Mitch Abidor (contributing writer): In many ways, Benjamin Balint’s Bruno Schulz: An Artist, A Murder, and the Hijacking of History (2023) is a return to the issues raised in his previous book. Kafka’s Last Trial (2018) was an account of the legal battle over a set of Kafka’s papers possessed by a former secretary of Max Brod, the friend of Kafka who was given (and refused to carry out) the task of destroying his writings. The question in that case was not only who was the rightful owner of these texts—the secretary’s family, the library at the Hebrew University of Jerusalem, or the German Literature Archive in Marbach, Germany—but who can lay claim to Kafka himself, a Jewish writer who wrote in German.

This is much the same question addressed in Balint’s new book, about a similar literary figure. Bruno Schulz—a Polish Jew born in 1892, who spent most of his life in the medium-size Polish city of Drohobycz, now in Ukraine—was a writer of short stories and an artist who earned his living teaching art at a local high school. He was part of the minority of Polish Jews who lived and wrote in Polish, rather than Yiddish, and neither his stories nor his art have anything to say about Jewishness directly. When his town was occupied by the Nazis, he became the favored Jew of a local Gestapo officer, who had Schulz paint the walls of his childrens’ rooms. After Schulz was murdered by another Nazi officer 1942, these wall paintings were lost until they were rediscovered by German filmmakers in 2001. This raised the question of where the paintings belong: Should they remain where they were? Should they be moved to a local museum? Or was the work’s proper place Yad Vashem, Israel’s Holocaust memorial? Israel peremptorily settled the matter, apparently bribing local officials and sending a team to simply remove the works, restore them, and put them on display.

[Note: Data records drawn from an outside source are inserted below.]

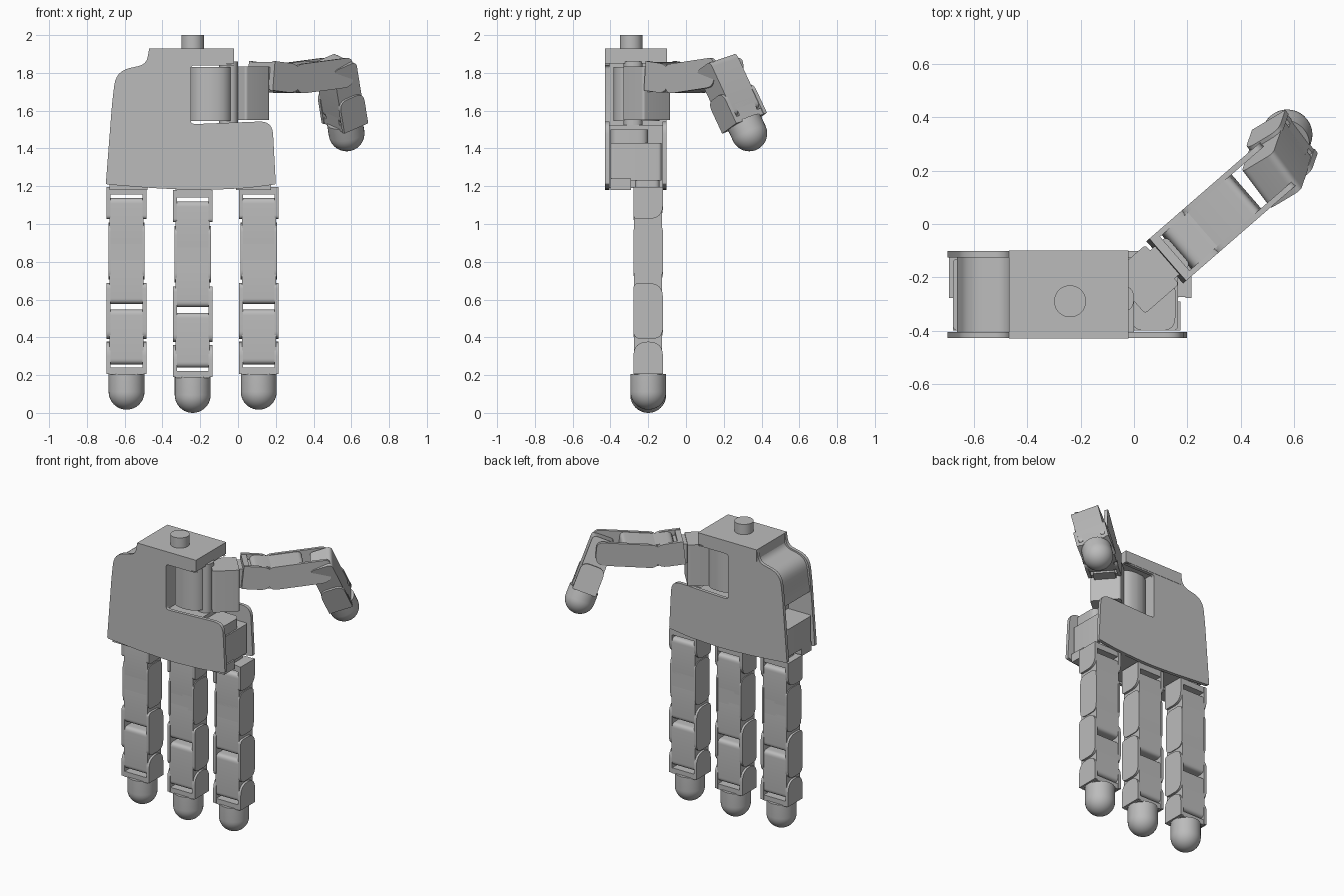
import bpy, math
from mathutils import Matrix, Vector

cube = bpy.data.objects.get("Cube")
if cube:
    bpy.data.objects.remove(cube, do_unlink=True)

grey = bpy.data.materials.new("matte_grey")
grey.use_nodes = True
shade = (0.5, 0.5, 0.5, 1)
grey.diffuse_color = shade
grey.node_tree.nodes["Principled BSDF"].inputs["Base Color"].default_value = shade


def rounded(corners, steps=6):
    """Fillet each (u, v, radius) corner of a polygon."""
    out = []
    for i, (u, v, r) in enumerate(corners):
        p = Vector((u, v))
        a = Vector(corners[i - 1][:2]) - p
        b = Vector(corners[(i + 1) % len(corners)][:2]) - p
        if r == 0:
            out.append(p)
            continue
        t = min(r, a.length * 0.49, b.length * 0.49)
        start, end = p + a.normalized() * t, p + b.normalized() * t
        for k in range(steps + 1):
            f = k / steps
            out.append(start * (1 - f) ** 2 + p * 2 * f * (1 - f) + end * f * f)
    return out


def prism(name, corners, axis, lo, hi, mat=Matrix()):
    """Extrude a filleted outline along x, y or z."""
    pts = rounded(corners)
    place = {"x": lambda u, v, w: (w, u, v),
             "y": lambda u, v, w: (u, w, v),
             "z": lambda u, v, w: (u, v, w)}[axis]
    n = len(pts)
    verts = [place(p.x, p.y, w) for w in (lo, hi) for p in pts]
    faces = [list(range(n))[::-1], list(range(n, 2 * n))]
    faces += [(i, (i + 1) % n, n + (i + 1) % n, n + i) for i in range(n)]
    area = sum(pts[i - 1].x * pts[i].y - pts[i].x * pts[i - 1].y for i in range(n))
    if (area < 0) != (axis == "y"):
        faces = [list(f)[::-1] for f in faces]
    mesh = bpy.data.meshes.new(name)
    mesh.from_pydata(verts, [], faces)
    return finish(name, mesh, mat)


def finish(name, mesh, mat):
    obj = bpy.data.objects.new(name, mesh)
    bpy.context.collection.objects.link(obj)
    mesh.materials.append(grey)
    obj.matrix_world = mat
    bpy.context.view_layer.objects.active = obj
    bpy.ops.object.select_all(action="DESELECT")
    obj.select_set(True)
    bpy.ops.object.shade_smooth_by_angle(angle=math.radians(35))
    return obj


def rect(u0, u1, v0, v1, r=0.0):
    return [(u0, v0, r), (u1, v0, r), (u1, v1, r), (u0, v1, r)]


def fingertip(name, mat, top, centre, r=0.095):
    """Cylinder ending in a dome, revolved about local z."""
    prof = [(r, top)] + [(r * math.cos(a), centre - r * math.sin(a))
                         for a in (k * math.pi / 20 for k in range(10))]
    n = 32
    verts = [(q * math.cos(t), q * math.sin(t), z) for q, z in prof
             for t in (2 * math.pi * j / n for j in range(n))]
    faces = [(i * n + j, (i + 1) * n + j, (i + 1) * n + (j + 1) % n, i * n + (j + 1) % n)
             for i in range(len(prof) - 1) for j in range(n)]
    verts.append((0, 0, centre - r))
    base = (len(prof) - 1) * n
    faces += [(base + j, len(verts) - 1, base + (j + 1) % n) for j in range(n)]
    faces.append(list(range(n)))
    mesh = bpy.data.meshes.new(name)
    mesh.from_pydata(verts, [], faces)
    finish(name, mesh, mat)


D = 0.078  # half depth of a finger link


def cheeks(name, mat, z0, z1, radii, outer=0.105):
    """Mirrored side plates; radii run front-low, back-low, back-high, front-high."""
    spots = [(-D, z0), (D, z0), (D, z1), (-D, z1)]
    outline = [(u, v, r) for (u, v), r in zip(spots, radii)]
    for side, s in (("right", -1), ("left", 1)):
        lo, hi = sorted((s * 0.084, s * outer))
        prism(f"{name}_{side}", outline, "x", lo, hi, mat)


def block(name, mat, z0, z1, r=0.03, half=0.09):
    prism(name, rect(-D + 0.004, D - 0.004, z0, z1, r), "x", -half, half, mat)


def finger(name, x, drop):
    mat = Matrix.Translation((x, -0.2, -drop))
    cheeks(name + "_knuckle_cheek", mat, 1.02, 1.19, (0.02, 0.13, 0, 0))
    block(name + "_knuckle_bar", mat, 1.15, 1.19, 0)
    block(name + "_upper_block", mat, 0.856, 1.13)
    block(name + "_upper_core", mat, 0.8, 0.9, 0, 0.085)
    cheeks(name + "_upper_cheek", mat, 0.7, 1.0, (0.05,) * 4, 0.096)
    block(name + "_middle_block", mat, 0.57, 0.846)
    cheeks(name + "_middle_cheek", mat, 0.385, 0.68, (0.04, 0.06, 0.13, 0.03))
    block(name + "_lower_block", mat, 0.25, 0.54)
    cheeks(name + "_lower_cheek", mat, 0.2, 0.37, (0, 0, 0.08, 0.08))
    block(name + "_tip_bar", mat, 0.195, 0.232, 0)
    fingertip(name + "_tip", mat, 0.2, 0.105)


for finger_name, fx, drop in (("outer_finger", -0.59, -0.007),
                              ("middle_finger", -0.24, 0.01),
                              ("inner_finger", 0.11, -0.007)):
    finger(finger_name, fx, drop)

# Palm: two matching shells around a narrower core
shoulder = [(-0.47, 1.93, 0), (-0.485, 1.845, 0.07), (-0.645, 1.81, 0.12), (-0.665, 1.66, 0.1)]
shell = shoulder + [
    (-0.7, 1.21, 0.01), (-0.45, 1.19, 0.05), (-0.2, 1.178, 0.1), (0.05, 1.19, 0.05),
    (0.2, 1.21, 0.01), (0.182, 1.545, 0.07), (-0.2, 1.53, 0.03), (-0.25, 1.53, 0.02),
    (-0.25, 1.84, 0.02), (-0.02, 1.84, 0)]
prism("palm_front_shell", shell, "y", -0.428, -0.405)
prism("palm_back_shell", shell, "y", -0.125, -0.102)
core = [(u + 0.012, v - 0.008, r) for u, v, r in shoulder] + [
    (-0.665, 1.58, 0), (-0.5, 1.56, 0), (-0.5, 1.2, 0), (0, 1.19, 0),
    (0, 1.525, 0), (-0.25, 1.525, 0), (-0.25, 1.85, 0), (-0.03, 1.85, 0), (-0.03, 1.92, 0)]
prism("palm_core", core, "y", -0.41, -0.12)
prism("wrist_plate", rect(-0.47, -0.02, 1.85, 1.93), "y", -0.43, -0.1)
peg = [(0.06 * math.cos(t) - 0.24, 0.06 * math.sin(t) - 0.29, 0)
       for t in (2 * math.pi * k / 32 for k in range(32))]
prism("wrist_peg", peg, "z", 1.92, 2.0)

# Knuckle housings in the open sides of the palm
for side, x0, x1, top in (("outer", -0.68, -0.49, 1.42), ("inner", -0.01, 0.165, 1.43)):
    prism(side + "_knuckle_housing", rect(x0, x1, -0.4, -0.13, 0.02), "z", 1.23, top)
    prism(side + "_knuckle_foot", rect(x0, x1 + 0.01, -0.4, -0.29), "z", 1.18, 1.24)
    prism(side + "_knuckle_axle", rect(x0 + 0.03, x1 - 0.02, -0.27, -0.14, 0.03), "z", 1.17, 1.24)
prism("inner_knuckle_cap", rect(-0.01, 0.155, -0.4, -0.2, 0.05), "z", 1.42, 1.5)
prism("middle_knuckle_axle", rect(-0.33, -0.15, -0.27, -0.13), "z", 1.165, 1.2)

# Thumb motor in the palm slot and its swivel
prism("thumb_motor", rect(-0.26, -0.03, -0.385, -0.14, 0.11), "z", 1.545, 1.83)
prism("thumb_motor_axle", rect(-0.1, 0.0, -0.33, -0.23, 0.05), "z", 1.5, 1.86)

heading = Vector((0.755, 0.656, 0))
across = Vector((0.656, -0.755, 0))


def along(s, z):
    return Vector((0.121, -0.139, z)) + heading * s


def frame(point, direction, width):
    """Local -z runs along the link and local x across it."""
    z = -direction.normalized()
    x = (width - z * width.dot(z)).normalized()
    m = Matrix((x, z.cross(x), z)).transposed().to_4x4()
    m.translation = point
    return m


swivel = frame(along(0, 0), Vector((0, 0, -1)), across)
prism("thumb_swivel", rect(-0.097, 0.097, -0.19, -0.02, 0.015), "z", 1.55, 1.835, swivel)
prism("thumb_swivel_neck", rect(-0.07, 0.07, -0.05, 0.06, 0.02), "z", 1.7, 1.83, swivel)

# Thumb links
base = frame(along(0.0, 1.785), along(0.25, 1.76) - along(0, 1.785), across)
cheeks("thumb_base_cheek", base, -0.19, 0.0, (0.1, 0.1, 0, 0))
block("thumb_base_bar", base, -0.035, 0, 0)
block("thumb_base_block", base, -0.22, -0.055, 0.04, 0.084)

mid = frame(along(0.16, 1.765), along(0.56, 1.805) - along(0.16, 1.765), across)
cheeks("thumb_middle_cheek", mid, -0.4, 0.0, (0.07, 0.04, 0.05, 0.05))
block("thumb_middle_block", mid, -0.235, 0.0, 0.03)

end = frame(Vector((0.523, 0.185, 1.803)), Vector((0.144, 0.416, -0.897)),
            Vector((0.585, -0.78, -0.27)))
cheeks("thumb_end_cheek", end, -0.3, -0.12, (0, 0, 0.05, 0.05))
block("thumb_end_block", end, -0.255, 0.06, 0.03)
block("thumb_end_bar", end, -0.3, -0.265, 0)
block("thumb_end_core", end, -0.28, -0.2, 0, 0.06)
fingertip("thumb_tip", end, -0.29, -0.36)
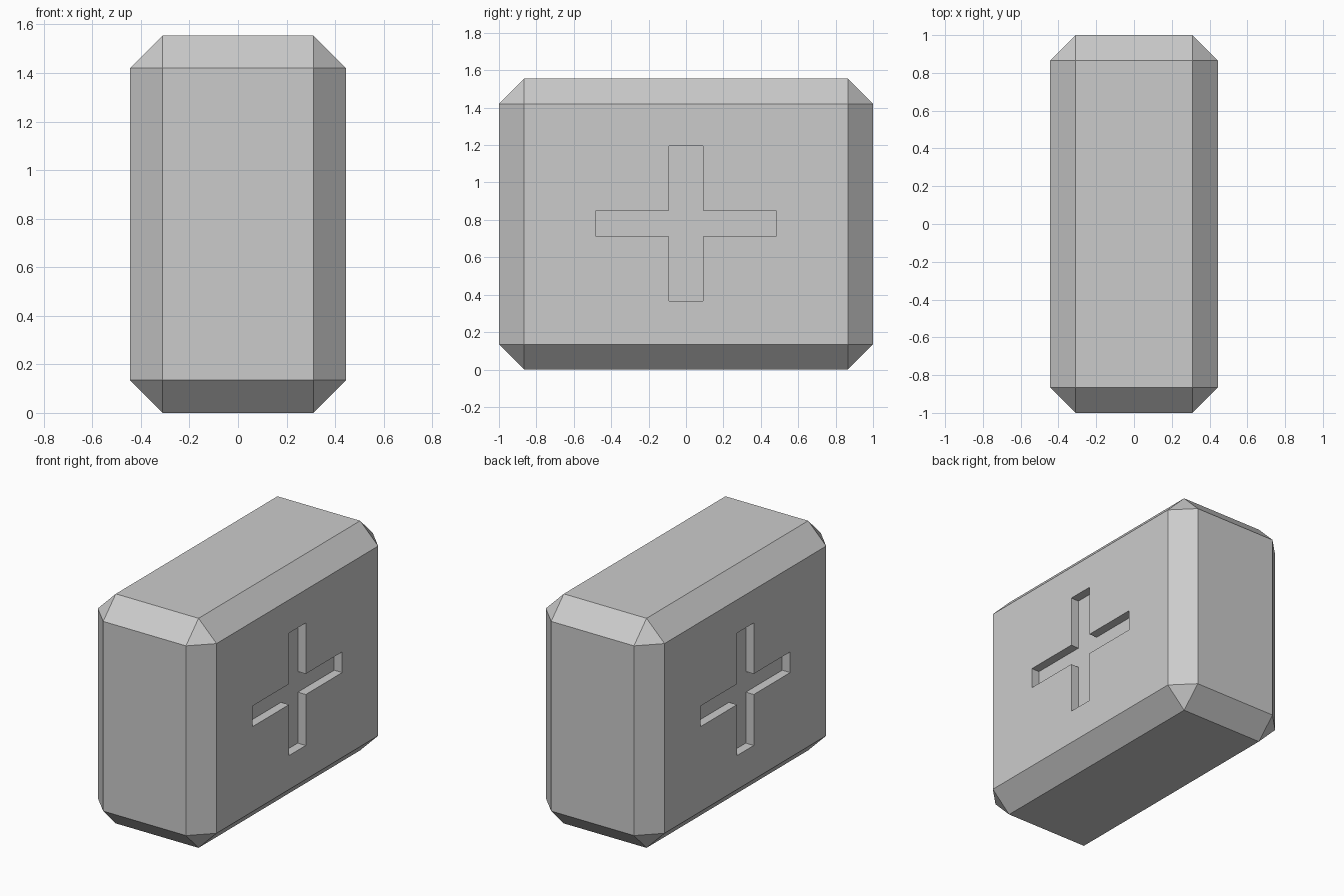
import bpy, bmesh

if "Cube" in bpy.data.objects:
    bpy.data.objects.remove(bpy.data.objects["Cube"])

W, L, H = 0.89, 2.0, 1.555      # overall size in x, y, z
CHAMFER = 0.135
DEPTH = 0.06                    # depth of the cross recesses
MID_Z = 0.78


def make_object(name, bm):
    bmesh.ops.recalc_face_normals(bm, faces=bm.faces)
    mesh = bpy.data.meshes.new(name)
    bm.to_mesh(mesh)
    bm.free()
    obj = bpy.data.objects.new(name, mesh)
    bpy.context.collection.objects.link(obj)
    return obj


# Chamfered block
bm = bmesh.new()
bmesh.ops.create_cube(bm, size=1)
bmesh.ops.scale(bm, vec=(W, L, H), verts=bm.verts)
bmesh.ops.translate(bm, vec=(0, 0, H / 2), verts=bm.verts)
bmesh.ops.bevel(bm, geom=bm.edges[:], offset=CHAMFER, segments=1,
                affect='EDGES', profile=0.5)
body = make_object("chamfered_block", bm)


def cross_cutter(side):
    # Cross profile in the y-z plane, extruded outward through one side face
    a, b = 0.09, 0.48           # half widths in y
    c, d = 0.07, 0.415          # half heights in z
    quarter = [(b, c), (a, c), (a, d)]
    pts = []
    for sy, sz, step in ((1, 1, 1), (-1, 1, -1), (-1, -1, 1), (1, -1, -1)):
        pts += [(sy * y, sz * z) for y, z in quarter[::step]]
    bm = bmesh.new()
    x = side * (W / 2 - DEPTH)
    face = bm.faces.new([bm.verts.new((x, y, MID_Z + z)) for y, z in pts])
    ext = bmesh.ops.extrude_face_region(bm, geom=[face], use_keep_orig=True)
    top = [v for v in ext["geom"] if isinstance(v, bmesh.types.BMVert)]
    bmesh.ops.translate(bm, vec=(side * 0.3, 0, 0), verts=top)
    cutter = make_object("cross_cutter", bm)
    cutter.hide_render = True
    return cutter


# Cross recess on both broad sides
bpy.context.view_layer.objects.active = body
for side in (1, -1):
    cutter = cross_cutter(side)
    mod = body.modifiers.new("cross_recess", 'BOOLEAN')
    mod.operation = 'DIFFERENCE'
    mod.solver = 'EXACT'
    mod.object = cutter
    bpy.ops.object.modifier_apply(modifier=mod.name)
    bpy.data.objects.remove(cutter)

While Israel’s claim to Kafka was bolstered by his flirtation with Zionism, Schulz never even winked at the ideology; Israel considered him its property simply because he was a Jew killed by the Nazis, and because the state understands itself as the rightful heir to the culture the Nazis nearly obliterated. But are the circumstances of Schulz’s death—and the practical consideration that more people would see Schulz’s work in Jerusalem than in a provincial Ukrainian town—enough to justify uprooting his work from its home and to enlist it in the cause of Zionism? In his judicious and careful account, Balint presents all the parties’ cases fairly, but won’t accept that Israel has a right to such overreach. It’s hard for any reader of these two books not to see that Israel’s expropriation of Kafka and Schulz stands in for the state’s expropriation of all of Jewish life.